Latino USA explores the rich and complicated relationship between Latinos and their grandparents. We look at the science behind the existence of abuelitos and hear from people who were raised by them.
This week Latino USA brings stories about people who are fighters. Macho men in the Dominican Republic who ignore their pain out of pride, a woman who takes the difficult decision to find out whether she has early onset Alzheimer's, and Grammy-winning singer-songwriter Natalia Lafourcade opens up about her break up.
People often assume that technology will make our lives better, and much of the time, it does. But sometimes there are bumps along the road. We hear from a family separated by deportation that manages to stay connected via Skype. The second largest school district in the country tries out an ambitious plan to get technology in the classroom that catches the attention of the FBI. And an activist in Mexico uses technology to share and gather information but his online presence also makes him a target. We bring stories about technology's benefits, risks, and limitations.
Jews and Latinos are often discussed as different categories, but of course there are many Jewish communities across Latin America and some have made their way to the U.S. On this episode of Latino USA, we explore the history of Jewish migration throughout the Americas, hear personal stories of family and identity from Jewish Latinos themselves, and learn about struggle to preserve a fading Spanish-Jewish language known as Ladino.
For better or worse we are all influenced by the people who made us who we are...our families. This week we hear stories about family ties and what values bond us together. One family tries to break a Guinness World Record while another family is in the business of elk whispering, and one man describes the difficult choice to come out to his grandma.

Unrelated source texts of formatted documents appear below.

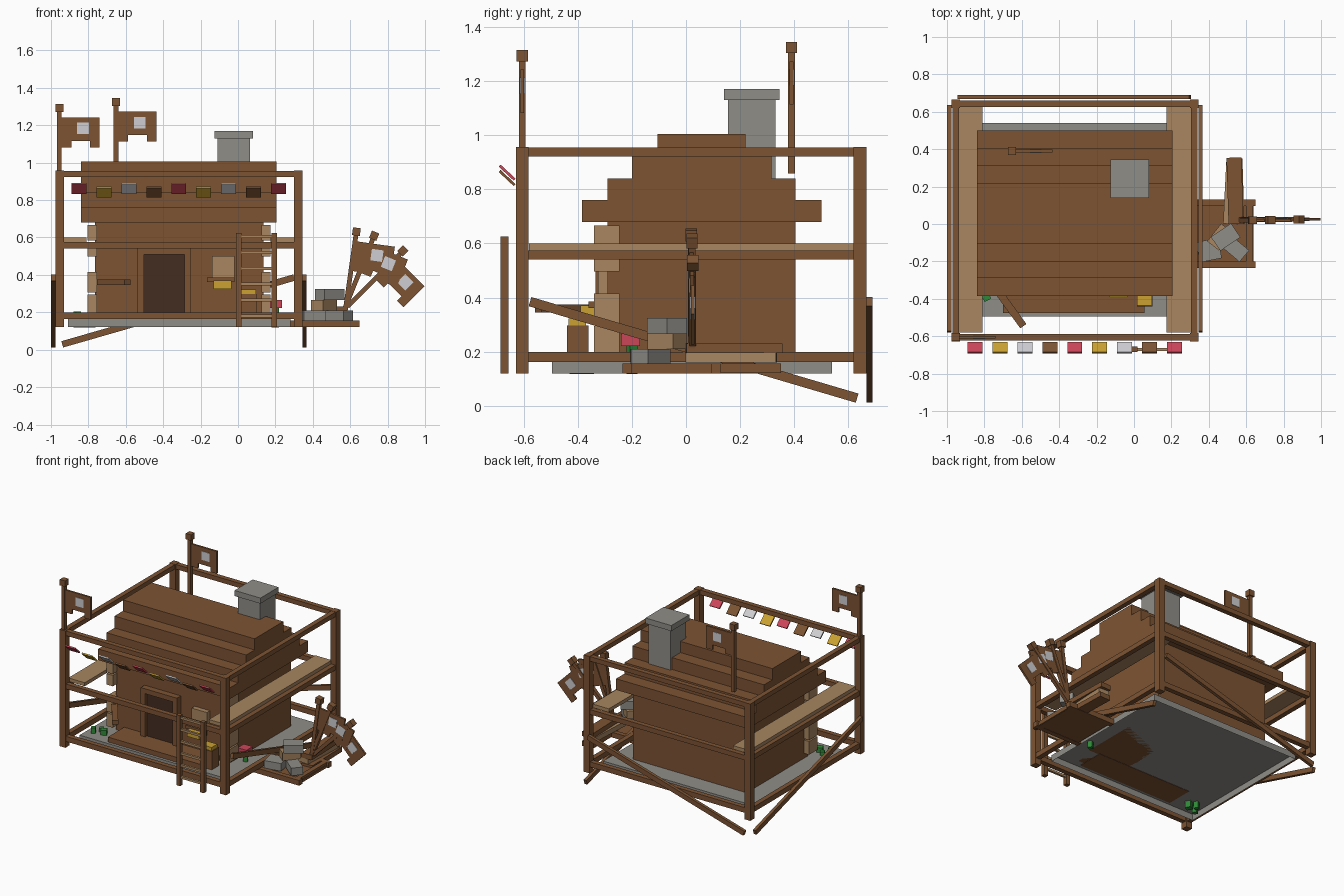
import bpy, bmesh, math
from mathutils import Matrix, Vector

if "Cube" in bpy.data.objects:
    bpy.data.objects.remove(bpy.data.objects["Cube"])


def lin(c):
    return c / 12.92 if c <= 0.04045 else ((c + 0.055) / 1.055) ** 2.4


def mat(name, h):
    m = bpy.data.materials.new(name)
    m.diffuse_color = [lin(int(h[i:i + 2], 16) / 255) for i in (0, 2, 4)] + [1]
    m.use_nodes = True
    m.node_tree.nodes["Principled BSDF"].inputs["Base Color"].default_value = m.diffuse_color
    return m


BROWN = mat("brown wood", "7d5433")
TAN = mat("pale wood", "a88660")
GREY = mat("grey stone", "8f8d87")
DARK = mat("dark wood", "432d22")
RED = mat("red cloth", "cc4659")
YELLOW = mat("yellow cloth", "cba232")
WHITE = mat("pale cloth", "cfced2")
GREEN = mat("green leaf", "2f8a38")


def box(name, x, y, z, m, rot=None, frame=None, open_bottom=False):
    """Box from (min, max) ranges, turned about its centre, then placed in a frame."""
    c = Vector([(a + b) / 2 for a, b in (x, y, z)])
    s = [b - a for a, b in (x, y, z)]
    bm = bmesh.new()
    bmesh.ops.create_cube(bm, size=1)
    if open_bottom:
        low = [f for f in bm.faces if f.normal.z < -0.5]
        bmesh.ops.delete(bm, geom=low, context='FACES')
    M = Matrix.Translation(c)
    if rot:
        M = M @ Matrix.Rotation(rot[1], 4, rot[0])
    M = M @ Matrix.Diagonal((*s, 1))
    if frame:
        M = frame @ M
    bm.transform(M)
    me = bpy.data.meshes.new(name)
    bm.to_mesh(me)
    bm.free()
    me.materials.append(m)
    ob = bpy.data.objects.new(name, me)
    bpy.context.collection.objects.link(ob)
    return ob


def mid(c, w):
    return (c - w / 2, c + w / 2)


# stone slab, open underneath
box("stone_base", (-.91, .28), (-.495, .54), (.12, .165), GREY, open_bottom=True)

# outer timber frame
X0, X1, Y0, Y1 = -.953, .322, -.605, .643
for px in (X0, X1):
    for py in (Y0, Y1):
        box("corner_post", mid(px, .047), mid(py, .047), (.12, .957), BROWN)
for z in ((.163, .2), (.54, .575), (.922, .955)):
    for py in (Y0, Y1):
        box("long_rail", (X0, X1), mid(py, .035), z, BROWN)
    for px in (X0, X1):
        box("side_rail", mid(px, .035), (Y0, Y1), z, BROWN)

# side shelves of pale boards
box("left_shelf", (-.94, -.81), (-.58, .625), (.575, .6), TAN)
box("right_shelf", (.175, .305), (-.58, .625), (.575, .6), TAN)

# diagonal braces on left, right and back
a = math.atan2(.36, 1.22)
for px in (-.988, .355):
    box("side_brace", mid(px, .022), mid(.028, 1.26), mid(.207, .035), BROWN, ('X', -a))
box("back_brace", mid(-.32, 1.29), mid(.678, .022), mid(.207, .035), BROWN,
    ('Y', -math.atan2(.36, 1.25)))

# house body and stepped roof
box("house_walls", (-.765, .135), (-.29, .405), (.165, .69), BROWN)
for i, (w, z0, z1) in enumerate(((.885, .68, .76), (.695, .76, .84), (.515, .84, .925), (.325, .925, 1.005))):
    box("roof_step", (-.84, .205), mid(.0575, w), (z0, z1), BROWN)

# corner blocks
for x in ((-.805, -.755), (.125, .175)):
    for z in ((.2, .295), (.305, .415), (.497, .575), (.585, .667)):
        box("corner_block", x, (-.34, -.245), z, TAN)

# chimney
box("chimney", (-.11, .065), (.155, .33), (.8, 1.13), GREY)
box("chimney_cap", (-.125, .08), (.14, .345), (1.13, 1.17), GREY)

# door with frame, porch step, window
box("door", (-.505, -.285), (-.315, -.28), (.2, .51), DARK)
box("door_jamb", (-.537, -.503), (-.335, -.28), (.2, .51), BROWN)
box("door_jamb", (-.287, -.25), (-.335, -.28), (.2, .51), BROWN)
box("door_lintel", (-.537, -.25), (-.335, -.28), (.51, .545), BROWN)
box("porch_step", (-.70, .055), (-.475, -.28), (.163, .2), BROWN)
box("window", (-.14, -.02), (-.325, -.28), (.385, .5), TAN)
box("window_sill", (-.165, -.02), (-.36, -.28), (.362, .385), BROWN)
box("window_box", (-.13, -.035), (-.39, -.3), (.325, .37), YELLOW)
box("wall_plank", mid(-.665, .25), mid(-.445, .04), (.345, .375), BROWN, ('Z', math.radians(-54)))

# crate with yellow lid
box("crate", (.015, .1), (-.44, -.36), (.165, .297), BROWN)
box("crate_lid", (.015, .095), (-.435, -.37), (.297, .322), YELLOW)

# plants
for px, py, w, h in ((-.79, -.39, .04, .2), (-.86, -.41, .03, .205), (-.83, -.36, .03, .19), (.2, -.2, .03, .225)):
    box("plant", mid(px, w), mid(py, w), (.118, h), GREEN, ('Z', .5))
box("red_flower", (.165, .235), (-.24, -.17), (.222, .265), RED)

# ladder
for x in ((-.01, .02), (.178, .208)):
    box("ladder_rail", x, (-.685, -.655), (.12, .625), BROWN)
for i in range(6):
    box("ladder_rung", (.01, .19), (-.678, -.662), mid(.18 + i * .085, .016), TAN)

# bunting along the front top rail
for i in range(9):
    z = .862 - (.02 if i % 2 else 0)
    box("bunting_flag", mid(-.85 + i * .1333, .08), mid(-.661, .076), mid(z, .01),
        (RED, YELLOW, WHITE, BROWN)[i % 4], ('X', math.radians(-43)))


# notched flags on poles; origin at the underside of the cap
def flag(x, y, z, length, deg):
    F = Matrix.Translation((x, y, z)) @ Matrix.Rotation(math.radians(deg), 4, 'Y')
    box("flag_pole", mid(0, .025), mid(0, .025), (-length, 0), BROWN, frame=F)
    box("pole_cap", mid(0, .042), mid(0, .042), (0, .042), BROWN, frame=F)
    box("flag_board", (.012, .215), mid(0, .014), (-.155, -.03), BROWN, frame=F)
    box("flag_tab", (.012, .065), mid(0, .014), (-.19, -.155), BROWN, frame=F)
    box("flag_tab", (.165, .215), mid(0, .014), (-.19, -.155), BROWN, frame=F)
    box("flag_emblem", (.095, .158), mid(0, .02), (-.12, -.058), WHITE, frame=F)


flag(-.955, -.605, 1.272, .33, 0)
flag(-.652, .39, 1.303, .445, 0)
flag(.63, .02, .61, .4, 8)
flag(.72, .022, .59, .4, 22)
flag(.867, .025, .513, .4, 45)

# side platform with rim
box("platform", (.3, .64), (-.225, .12), (.122, .14), BROWN)
for y in ((-.235, -.2), (.095, .13)):
    box("platform_edge", (.28, .65), y, (.12, .157), BROWN)
box("platform_edge", (.6, .635), (-.2, .095), (.12, .157), BROWN)

# stacked planks on the platform
box("lower_plank", (.5, .585), (0, .35), (.122, .157), BROWN, ('Z', .03))
box("pale_plank", (.485, .565), (0, .335), (.16, .195), TAN, ('Z', -.05))
box("upper_plank", (.5, .58), (0, .355), (.195, .23), BROWN, ('Z', .03))

# pile of stone and wood blocks
for name, px, py, w, d, z, m, r in (
        ("stone_block", .40, -.14, .12, .11, (.155, .21), GREY, .2),
        ("stone_block", .54, -.13, .13, .08, (.155, .21), GREY, -.7),
        ("wood_block", .46, -.07, .12, .08, (.21, .265), TAN, .9),
        ("top_stone", .49, -.07, .13, .09, (.265, .325), GREY, .6)):
    box(name, mid(px, w), mid(py, d), z, m, ('Z', r))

The Yakama Nation in Eastern Washington is home to 11,000 Native Americans and almost three times as many Latinos. Over recent decades, the reservation's rich agricultural lands have attracted Mexican farmworkers and their families who made the valley their home. Despite shared indigenous roots and intermarriages, living side by side hasn't been easy, and tensions between the two groups are high. On this special collaboration with Northwest Public Radio, Latino USA dives deep into the dynamics of the reservation, exploring how two communities, living side by side, try to learn to get along.